In the listing below, how many lines hold the string "True"? Reply with the number and nothing else.

-=-=-

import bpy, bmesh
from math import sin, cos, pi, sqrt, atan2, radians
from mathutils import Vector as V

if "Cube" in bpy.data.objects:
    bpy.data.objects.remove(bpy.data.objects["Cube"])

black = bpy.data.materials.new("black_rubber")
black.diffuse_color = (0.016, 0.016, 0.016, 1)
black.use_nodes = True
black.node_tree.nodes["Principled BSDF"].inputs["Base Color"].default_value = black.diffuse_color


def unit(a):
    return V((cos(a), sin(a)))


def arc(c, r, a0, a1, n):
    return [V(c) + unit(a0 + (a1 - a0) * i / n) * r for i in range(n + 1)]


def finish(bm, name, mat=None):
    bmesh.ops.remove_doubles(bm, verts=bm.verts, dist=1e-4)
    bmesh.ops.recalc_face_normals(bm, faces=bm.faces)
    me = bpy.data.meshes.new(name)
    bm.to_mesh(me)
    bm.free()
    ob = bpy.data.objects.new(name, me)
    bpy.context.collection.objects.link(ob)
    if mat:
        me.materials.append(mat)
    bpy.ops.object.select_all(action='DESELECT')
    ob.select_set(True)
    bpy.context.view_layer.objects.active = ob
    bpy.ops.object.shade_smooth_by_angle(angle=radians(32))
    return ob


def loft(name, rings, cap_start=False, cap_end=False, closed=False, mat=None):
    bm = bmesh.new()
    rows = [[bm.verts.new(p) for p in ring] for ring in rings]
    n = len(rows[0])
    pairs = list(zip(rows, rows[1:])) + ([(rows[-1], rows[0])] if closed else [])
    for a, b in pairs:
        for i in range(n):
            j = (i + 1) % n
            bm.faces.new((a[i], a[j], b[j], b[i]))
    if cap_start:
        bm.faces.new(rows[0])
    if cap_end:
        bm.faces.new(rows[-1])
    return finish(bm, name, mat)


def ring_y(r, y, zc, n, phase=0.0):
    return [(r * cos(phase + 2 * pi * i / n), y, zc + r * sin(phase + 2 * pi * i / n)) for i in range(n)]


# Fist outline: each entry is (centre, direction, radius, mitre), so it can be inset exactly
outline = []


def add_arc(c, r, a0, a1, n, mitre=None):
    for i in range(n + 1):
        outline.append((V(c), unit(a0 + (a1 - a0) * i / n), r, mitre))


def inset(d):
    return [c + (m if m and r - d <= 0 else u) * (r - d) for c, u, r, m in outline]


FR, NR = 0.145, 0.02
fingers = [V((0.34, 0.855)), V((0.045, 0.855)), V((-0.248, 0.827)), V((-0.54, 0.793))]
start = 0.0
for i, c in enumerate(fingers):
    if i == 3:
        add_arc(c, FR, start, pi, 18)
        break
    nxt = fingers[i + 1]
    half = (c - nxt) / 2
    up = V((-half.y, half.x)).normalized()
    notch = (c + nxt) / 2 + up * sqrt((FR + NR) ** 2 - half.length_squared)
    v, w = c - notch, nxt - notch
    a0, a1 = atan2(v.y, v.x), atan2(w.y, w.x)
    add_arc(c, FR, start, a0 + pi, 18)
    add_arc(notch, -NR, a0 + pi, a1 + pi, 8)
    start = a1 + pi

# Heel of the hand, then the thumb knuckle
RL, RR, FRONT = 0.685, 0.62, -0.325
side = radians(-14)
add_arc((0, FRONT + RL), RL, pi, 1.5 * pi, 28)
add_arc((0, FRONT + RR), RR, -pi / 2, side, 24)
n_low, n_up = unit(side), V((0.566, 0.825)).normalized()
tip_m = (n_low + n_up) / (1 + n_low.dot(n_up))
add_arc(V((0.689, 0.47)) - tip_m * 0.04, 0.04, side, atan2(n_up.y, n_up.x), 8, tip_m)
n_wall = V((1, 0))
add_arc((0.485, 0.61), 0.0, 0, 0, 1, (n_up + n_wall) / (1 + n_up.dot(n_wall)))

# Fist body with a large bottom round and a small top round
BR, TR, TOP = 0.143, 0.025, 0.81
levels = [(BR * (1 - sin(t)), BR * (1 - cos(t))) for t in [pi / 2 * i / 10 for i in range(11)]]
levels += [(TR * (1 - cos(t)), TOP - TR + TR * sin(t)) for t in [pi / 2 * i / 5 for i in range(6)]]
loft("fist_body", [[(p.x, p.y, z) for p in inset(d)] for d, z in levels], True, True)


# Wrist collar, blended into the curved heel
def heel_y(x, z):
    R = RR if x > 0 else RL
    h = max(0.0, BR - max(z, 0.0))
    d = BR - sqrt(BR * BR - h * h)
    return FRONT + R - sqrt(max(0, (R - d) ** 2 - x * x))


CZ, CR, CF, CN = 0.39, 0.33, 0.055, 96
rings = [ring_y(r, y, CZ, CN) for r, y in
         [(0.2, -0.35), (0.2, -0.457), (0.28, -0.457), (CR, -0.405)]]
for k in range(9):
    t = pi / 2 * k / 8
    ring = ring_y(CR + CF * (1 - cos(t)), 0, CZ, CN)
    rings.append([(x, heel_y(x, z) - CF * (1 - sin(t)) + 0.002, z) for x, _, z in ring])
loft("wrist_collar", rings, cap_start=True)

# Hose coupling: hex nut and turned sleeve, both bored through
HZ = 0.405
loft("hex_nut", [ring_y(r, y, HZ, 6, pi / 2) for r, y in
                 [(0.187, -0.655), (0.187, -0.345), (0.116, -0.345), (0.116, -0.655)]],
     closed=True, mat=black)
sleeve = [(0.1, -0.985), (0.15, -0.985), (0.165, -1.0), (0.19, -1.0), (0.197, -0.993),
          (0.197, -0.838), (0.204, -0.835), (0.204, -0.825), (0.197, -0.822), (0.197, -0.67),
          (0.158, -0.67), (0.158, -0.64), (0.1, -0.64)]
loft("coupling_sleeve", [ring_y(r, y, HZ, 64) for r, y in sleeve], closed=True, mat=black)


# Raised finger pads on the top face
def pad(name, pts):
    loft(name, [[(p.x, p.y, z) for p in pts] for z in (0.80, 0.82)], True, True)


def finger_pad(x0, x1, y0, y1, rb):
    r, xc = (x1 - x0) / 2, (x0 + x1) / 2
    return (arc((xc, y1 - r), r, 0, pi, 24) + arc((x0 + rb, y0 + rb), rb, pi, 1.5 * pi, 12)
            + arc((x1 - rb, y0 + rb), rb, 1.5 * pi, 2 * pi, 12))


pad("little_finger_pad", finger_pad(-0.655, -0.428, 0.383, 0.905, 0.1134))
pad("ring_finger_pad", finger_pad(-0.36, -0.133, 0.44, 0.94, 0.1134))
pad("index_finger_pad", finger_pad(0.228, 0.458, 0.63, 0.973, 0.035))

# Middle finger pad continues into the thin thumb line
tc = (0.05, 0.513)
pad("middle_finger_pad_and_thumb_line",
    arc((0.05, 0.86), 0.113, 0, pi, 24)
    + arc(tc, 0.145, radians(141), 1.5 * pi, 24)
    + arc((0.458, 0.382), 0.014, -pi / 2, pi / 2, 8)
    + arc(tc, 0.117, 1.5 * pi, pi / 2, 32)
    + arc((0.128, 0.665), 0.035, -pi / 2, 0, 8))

-=-=-

Answer to this exercise:
7